(Plain-text document sources)
== Segment start ==

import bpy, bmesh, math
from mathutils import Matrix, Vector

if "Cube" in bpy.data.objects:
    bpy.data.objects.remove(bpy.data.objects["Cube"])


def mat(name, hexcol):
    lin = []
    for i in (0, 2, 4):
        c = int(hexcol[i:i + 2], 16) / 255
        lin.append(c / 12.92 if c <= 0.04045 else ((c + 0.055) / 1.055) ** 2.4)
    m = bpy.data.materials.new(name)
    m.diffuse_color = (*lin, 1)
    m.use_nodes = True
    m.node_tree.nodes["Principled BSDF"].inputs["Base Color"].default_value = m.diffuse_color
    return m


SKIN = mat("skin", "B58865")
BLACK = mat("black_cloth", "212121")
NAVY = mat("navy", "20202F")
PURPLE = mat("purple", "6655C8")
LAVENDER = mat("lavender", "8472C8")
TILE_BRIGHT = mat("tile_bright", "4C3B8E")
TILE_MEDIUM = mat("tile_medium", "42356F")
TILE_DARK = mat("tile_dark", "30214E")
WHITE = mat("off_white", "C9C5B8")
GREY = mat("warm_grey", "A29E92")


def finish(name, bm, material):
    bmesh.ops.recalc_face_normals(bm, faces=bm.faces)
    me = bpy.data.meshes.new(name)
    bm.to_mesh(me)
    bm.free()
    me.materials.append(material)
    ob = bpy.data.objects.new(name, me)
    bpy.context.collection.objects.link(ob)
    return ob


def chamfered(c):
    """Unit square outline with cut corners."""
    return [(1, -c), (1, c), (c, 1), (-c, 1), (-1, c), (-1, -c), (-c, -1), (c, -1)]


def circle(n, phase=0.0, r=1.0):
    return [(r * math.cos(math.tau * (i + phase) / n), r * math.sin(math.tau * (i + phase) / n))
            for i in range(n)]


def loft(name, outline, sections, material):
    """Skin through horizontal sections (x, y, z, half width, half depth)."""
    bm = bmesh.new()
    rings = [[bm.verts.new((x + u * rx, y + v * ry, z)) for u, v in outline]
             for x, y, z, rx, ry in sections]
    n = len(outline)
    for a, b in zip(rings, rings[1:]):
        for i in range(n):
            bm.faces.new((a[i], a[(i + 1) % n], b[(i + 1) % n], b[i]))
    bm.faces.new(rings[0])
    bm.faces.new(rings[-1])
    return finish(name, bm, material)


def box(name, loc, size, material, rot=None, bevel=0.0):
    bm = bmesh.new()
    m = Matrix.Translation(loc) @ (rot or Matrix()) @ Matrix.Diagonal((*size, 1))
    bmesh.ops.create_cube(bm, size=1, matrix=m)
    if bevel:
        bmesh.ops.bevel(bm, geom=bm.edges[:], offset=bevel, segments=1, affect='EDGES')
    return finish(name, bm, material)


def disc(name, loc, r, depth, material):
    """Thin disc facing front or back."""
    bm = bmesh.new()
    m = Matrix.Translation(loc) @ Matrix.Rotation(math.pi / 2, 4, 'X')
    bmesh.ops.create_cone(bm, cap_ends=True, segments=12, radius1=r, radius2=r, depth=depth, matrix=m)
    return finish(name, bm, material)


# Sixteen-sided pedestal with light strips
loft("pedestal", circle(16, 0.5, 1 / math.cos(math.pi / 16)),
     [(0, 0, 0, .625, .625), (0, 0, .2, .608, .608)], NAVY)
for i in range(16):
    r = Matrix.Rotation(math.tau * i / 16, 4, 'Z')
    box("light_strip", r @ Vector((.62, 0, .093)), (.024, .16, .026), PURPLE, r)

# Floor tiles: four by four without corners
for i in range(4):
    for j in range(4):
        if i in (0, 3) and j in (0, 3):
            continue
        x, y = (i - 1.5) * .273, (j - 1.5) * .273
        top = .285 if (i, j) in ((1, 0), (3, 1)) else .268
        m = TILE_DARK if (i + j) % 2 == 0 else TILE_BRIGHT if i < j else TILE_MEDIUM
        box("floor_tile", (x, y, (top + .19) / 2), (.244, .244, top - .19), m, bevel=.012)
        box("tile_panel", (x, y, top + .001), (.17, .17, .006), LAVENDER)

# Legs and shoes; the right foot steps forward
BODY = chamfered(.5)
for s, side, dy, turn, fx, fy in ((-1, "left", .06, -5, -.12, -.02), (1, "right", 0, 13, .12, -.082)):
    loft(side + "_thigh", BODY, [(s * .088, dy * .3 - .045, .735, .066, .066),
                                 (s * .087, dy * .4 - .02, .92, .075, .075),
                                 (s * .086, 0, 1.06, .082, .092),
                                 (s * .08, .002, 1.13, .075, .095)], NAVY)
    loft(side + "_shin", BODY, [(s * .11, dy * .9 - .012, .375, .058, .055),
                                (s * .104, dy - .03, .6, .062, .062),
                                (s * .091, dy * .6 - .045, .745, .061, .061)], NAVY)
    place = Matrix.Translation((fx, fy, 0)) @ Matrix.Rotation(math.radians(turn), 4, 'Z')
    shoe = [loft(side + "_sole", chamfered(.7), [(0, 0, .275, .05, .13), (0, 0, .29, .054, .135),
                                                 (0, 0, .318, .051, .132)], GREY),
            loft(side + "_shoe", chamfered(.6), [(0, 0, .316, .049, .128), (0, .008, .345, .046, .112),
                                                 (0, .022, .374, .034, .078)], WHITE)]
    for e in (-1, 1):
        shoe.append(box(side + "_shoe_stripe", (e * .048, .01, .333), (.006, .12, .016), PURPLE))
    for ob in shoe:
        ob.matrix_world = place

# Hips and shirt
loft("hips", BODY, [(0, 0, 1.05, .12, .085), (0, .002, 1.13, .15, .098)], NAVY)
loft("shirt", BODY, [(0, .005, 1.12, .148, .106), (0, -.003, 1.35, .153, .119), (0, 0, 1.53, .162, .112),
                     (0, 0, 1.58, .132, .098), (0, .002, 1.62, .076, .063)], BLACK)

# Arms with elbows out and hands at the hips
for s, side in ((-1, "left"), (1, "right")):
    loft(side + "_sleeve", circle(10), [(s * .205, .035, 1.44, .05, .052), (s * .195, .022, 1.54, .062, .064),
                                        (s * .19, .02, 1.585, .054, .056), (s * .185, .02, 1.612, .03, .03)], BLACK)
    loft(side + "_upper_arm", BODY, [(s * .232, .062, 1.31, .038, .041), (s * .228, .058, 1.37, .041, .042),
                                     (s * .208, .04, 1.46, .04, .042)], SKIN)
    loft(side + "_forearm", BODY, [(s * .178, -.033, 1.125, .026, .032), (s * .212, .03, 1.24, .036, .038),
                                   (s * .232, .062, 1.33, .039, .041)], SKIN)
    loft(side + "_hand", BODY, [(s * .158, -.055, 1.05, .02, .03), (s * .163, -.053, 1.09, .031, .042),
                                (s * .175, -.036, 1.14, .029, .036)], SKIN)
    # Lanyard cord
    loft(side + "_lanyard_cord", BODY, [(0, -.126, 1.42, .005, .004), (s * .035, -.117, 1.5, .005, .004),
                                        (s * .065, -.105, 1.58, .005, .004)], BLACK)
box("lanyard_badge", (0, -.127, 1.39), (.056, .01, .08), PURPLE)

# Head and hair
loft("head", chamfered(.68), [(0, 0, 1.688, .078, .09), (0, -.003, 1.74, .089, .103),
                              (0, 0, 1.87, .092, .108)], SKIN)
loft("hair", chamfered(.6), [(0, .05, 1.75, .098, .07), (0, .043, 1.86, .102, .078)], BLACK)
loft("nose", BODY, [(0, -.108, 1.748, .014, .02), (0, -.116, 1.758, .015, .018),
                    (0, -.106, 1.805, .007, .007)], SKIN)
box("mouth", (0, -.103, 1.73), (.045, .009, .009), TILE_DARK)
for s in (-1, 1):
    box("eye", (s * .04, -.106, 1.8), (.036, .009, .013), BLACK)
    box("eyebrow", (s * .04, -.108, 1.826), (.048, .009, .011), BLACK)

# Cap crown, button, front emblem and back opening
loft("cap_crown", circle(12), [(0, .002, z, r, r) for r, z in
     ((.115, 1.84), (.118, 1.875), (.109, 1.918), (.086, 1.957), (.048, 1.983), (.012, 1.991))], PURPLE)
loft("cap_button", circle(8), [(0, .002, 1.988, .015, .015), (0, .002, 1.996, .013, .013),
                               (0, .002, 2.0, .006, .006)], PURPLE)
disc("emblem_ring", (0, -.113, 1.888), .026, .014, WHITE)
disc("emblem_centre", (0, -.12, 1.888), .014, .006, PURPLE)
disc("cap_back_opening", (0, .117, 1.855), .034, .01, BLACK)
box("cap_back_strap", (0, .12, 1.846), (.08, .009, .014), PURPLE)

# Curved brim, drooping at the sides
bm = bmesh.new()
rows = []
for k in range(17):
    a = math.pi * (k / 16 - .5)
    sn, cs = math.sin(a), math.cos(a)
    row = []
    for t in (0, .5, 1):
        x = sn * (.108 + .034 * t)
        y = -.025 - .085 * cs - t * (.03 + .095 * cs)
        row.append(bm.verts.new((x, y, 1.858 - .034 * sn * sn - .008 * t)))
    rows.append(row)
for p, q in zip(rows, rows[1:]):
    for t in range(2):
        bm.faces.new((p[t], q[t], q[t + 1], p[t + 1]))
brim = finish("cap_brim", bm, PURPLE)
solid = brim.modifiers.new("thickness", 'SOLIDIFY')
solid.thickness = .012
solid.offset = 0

== Segment end ==

For every line of the records that has the word "data" in it, make a copy.

**Written solution**
if "Cube" in bpy.data.objects:
    bpy.data.objects.remove(bpy.data.objects["Cube"])
    m = bpy.data.materials.new(name)
    me = bpy.data.meshes.new(name)
    ob = bpy.data.objects.new(name, me)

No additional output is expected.